**Aim of the exercise:** Answer with a bare number: the count of lines in the records below that have the word "return".

**Provided data:**
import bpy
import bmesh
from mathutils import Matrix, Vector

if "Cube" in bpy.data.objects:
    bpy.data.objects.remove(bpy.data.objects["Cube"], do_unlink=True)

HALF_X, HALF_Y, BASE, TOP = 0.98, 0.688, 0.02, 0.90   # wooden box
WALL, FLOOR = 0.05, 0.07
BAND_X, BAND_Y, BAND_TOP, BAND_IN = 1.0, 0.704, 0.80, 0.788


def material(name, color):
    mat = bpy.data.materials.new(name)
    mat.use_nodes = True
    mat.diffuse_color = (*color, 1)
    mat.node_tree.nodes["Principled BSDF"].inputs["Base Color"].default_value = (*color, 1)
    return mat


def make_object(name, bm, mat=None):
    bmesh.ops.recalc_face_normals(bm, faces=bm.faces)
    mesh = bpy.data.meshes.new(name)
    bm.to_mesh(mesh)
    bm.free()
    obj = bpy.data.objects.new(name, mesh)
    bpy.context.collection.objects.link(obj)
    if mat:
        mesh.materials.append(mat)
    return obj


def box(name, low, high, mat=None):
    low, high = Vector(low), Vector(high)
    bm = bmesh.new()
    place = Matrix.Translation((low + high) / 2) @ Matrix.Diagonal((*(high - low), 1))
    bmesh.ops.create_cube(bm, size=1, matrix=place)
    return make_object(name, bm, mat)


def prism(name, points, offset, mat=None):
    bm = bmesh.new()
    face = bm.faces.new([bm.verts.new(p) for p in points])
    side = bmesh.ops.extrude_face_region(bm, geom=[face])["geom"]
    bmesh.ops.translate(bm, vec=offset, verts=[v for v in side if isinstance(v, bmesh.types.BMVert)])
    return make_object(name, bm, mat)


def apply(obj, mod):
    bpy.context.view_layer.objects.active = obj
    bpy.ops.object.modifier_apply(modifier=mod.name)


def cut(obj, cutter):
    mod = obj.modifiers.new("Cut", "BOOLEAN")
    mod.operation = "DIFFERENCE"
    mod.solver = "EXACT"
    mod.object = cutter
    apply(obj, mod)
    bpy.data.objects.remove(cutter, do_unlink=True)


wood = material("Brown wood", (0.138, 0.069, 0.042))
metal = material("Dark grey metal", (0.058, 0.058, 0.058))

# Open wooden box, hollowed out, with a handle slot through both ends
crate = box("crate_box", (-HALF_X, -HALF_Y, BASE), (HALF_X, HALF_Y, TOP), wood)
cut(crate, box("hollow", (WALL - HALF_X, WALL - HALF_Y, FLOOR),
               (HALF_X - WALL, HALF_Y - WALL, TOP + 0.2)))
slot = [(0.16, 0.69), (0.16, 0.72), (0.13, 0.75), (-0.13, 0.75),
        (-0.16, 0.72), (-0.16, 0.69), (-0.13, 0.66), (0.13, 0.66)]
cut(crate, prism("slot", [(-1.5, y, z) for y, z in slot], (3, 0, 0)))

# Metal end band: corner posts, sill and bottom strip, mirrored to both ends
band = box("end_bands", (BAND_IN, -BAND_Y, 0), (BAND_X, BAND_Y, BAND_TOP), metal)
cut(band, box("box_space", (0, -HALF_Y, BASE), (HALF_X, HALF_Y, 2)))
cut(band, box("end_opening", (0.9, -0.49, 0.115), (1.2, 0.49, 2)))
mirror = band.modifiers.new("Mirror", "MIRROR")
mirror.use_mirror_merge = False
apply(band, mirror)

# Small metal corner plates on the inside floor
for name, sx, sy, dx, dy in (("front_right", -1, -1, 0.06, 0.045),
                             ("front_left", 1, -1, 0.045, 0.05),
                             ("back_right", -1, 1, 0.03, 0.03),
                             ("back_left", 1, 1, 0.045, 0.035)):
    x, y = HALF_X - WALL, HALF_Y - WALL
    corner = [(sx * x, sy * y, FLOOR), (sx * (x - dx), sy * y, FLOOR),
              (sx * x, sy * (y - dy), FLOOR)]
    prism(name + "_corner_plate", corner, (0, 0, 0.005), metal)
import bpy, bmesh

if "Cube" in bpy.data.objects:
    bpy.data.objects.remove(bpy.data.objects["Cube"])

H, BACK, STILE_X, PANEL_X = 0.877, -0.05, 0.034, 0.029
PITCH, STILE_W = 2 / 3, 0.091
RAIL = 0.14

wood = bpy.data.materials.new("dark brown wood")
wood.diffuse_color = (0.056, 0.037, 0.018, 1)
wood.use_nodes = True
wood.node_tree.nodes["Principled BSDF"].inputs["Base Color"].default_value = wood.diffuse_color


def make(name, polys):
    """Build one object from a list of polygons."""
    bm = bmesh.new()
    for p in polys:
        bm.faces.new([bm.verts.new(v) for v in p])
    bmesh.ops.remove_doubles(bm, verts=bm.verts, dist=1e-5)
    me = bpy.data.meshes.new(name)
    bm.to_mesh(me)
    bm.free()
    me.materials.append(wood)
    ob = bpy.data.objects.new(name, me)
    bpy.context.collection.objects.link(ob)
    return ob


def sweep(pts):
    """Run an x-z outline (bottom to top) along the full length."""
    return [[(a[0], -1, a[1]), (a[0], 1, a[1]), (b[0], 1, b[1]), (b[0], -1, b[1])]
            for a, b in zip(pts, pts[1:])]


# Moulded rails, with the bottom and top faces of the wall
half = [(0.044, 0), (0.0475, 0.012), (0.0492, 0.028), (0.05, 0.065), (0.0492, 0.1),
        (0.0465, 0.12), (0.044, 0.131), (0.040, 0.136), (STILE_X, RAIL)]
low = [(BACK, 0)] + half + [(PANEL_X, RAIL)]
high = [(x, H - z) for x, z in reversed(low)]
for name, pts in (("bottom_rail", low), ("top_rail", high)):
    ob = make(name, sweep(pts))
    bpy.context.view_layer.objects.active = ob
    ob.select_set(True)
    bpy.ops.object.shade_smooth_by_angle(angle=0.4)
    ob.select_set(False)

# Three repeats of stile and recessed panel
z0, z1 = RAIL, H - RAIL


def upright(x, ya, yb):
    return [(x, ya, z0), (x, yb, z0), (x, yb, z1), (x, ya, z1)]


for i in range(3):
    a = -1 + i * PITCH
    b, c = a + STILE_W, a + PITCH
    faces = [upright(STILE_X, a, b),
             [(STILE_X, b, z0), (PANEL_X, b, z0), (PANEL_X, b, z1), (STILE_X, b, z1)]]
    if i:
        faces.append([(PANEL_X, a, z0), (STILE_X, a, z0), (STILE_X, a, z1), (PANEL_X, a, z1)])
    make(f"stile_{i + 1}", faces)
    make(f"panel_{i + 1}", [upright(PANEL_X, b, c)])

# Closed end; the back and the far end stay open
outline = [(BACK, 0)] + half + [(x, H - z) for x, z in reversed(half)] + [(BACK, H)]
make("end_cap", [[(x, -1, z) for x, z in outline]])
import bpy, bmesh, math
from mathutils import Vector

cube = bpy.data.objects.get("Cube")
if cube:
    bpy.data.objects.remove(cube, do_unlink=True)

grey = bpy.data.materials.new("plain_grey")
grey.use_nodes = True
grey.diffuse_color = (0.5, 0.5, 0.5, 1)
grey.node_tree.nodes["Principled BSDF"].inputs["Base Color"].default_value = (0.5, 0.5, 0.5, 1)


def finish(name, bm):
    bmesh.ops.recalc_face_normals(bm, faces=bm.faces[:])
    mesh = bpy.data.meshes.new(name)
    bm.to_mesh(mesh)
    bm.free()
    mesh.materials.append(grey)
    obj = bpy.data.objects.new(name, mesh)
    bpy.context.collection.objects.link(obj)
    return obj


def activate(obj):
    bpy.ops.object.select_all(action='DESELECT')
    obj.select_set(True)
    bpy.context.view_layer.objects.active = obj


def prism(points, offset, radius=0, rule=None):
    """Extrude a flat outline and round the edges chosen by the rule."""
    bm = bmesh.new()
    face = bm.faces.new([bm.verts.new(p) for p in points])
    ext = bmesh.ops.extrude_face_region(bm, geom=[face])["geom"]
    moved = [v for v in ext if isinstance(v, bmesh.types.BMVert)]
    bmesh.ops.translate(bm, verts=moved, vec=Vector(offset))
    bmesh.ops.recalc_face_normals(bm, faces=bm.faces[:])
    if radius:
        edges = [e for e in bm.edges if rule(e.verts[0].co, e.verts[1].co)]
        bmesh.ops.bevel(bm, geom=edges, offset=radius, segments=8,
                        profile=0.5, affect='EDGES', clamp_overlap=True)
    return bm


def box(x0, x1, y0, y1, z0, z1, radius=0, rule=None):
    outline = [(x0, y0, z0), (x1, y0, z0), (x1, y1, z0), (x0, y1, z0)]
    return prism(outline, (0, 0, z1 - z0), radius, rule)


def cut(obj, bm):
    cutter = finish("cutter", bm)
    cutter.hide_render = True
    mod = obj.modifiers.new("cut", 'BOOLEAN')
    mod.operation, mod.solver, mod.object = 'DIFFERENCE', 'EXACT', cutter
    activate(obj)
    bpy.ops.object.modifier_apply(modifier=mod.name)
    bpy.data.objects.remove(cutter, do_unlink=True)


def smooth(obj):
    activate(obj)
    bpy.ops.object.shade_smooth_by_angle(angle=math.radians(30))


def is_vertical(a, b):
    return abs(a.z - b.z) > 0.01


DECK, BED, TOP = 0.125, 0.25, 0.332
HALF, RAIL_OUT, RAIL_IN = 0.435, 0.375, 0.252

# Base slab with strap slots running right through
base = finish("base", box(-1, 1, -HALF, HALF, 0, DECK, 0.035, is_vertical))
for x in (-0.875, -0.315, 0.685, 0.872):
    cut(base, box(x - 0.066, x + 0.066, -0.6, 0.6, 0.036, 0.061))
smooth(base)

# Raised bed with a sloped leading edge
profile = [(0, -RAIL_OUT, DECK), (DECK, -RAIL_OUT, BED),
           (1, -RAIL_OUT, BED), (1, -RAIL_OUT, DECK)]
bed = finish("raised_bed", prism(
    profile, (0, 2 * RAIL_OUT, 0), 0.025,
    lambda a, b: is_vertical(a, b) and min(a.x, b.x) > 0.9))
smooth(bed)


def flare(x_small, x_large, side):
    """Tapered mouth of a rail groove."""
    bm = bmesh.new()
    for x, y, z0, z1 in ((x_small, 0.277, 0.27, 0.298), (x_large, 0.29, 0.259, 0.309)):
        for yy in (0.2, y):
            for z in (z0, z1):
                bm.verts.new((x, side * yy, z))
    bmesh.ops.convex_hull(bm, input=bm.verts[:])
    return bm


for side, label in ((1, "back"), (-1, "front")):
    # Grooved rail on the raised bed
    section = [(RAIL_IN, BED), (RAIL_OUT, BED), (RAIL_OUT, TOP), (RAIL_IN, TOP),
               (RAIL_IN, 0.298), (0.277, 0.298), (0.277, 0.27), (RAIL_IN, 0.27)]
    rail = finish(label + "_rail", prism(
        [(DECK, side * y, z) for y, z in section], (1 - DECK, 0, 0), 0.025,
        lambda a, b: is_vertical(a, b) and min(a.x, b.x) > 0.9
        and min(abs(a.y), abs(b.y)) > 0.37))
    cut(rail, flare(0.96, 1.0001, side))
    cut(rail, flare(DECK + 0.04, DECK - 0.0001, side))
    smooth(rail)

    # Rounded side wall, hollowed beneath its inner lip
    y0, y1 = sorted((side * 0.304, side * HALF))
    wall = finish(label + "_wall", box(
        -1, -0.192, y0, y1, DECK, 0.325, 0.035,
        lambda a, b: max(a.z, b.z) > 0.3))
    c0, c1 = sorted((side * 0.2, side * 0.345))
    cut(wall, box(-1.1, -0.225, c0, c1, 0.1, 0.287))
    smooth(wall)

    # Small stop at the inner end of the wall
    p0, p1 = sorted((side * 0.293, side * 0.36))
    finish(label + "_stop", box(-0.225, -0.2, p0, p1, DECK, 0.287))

**Result of this task:** 12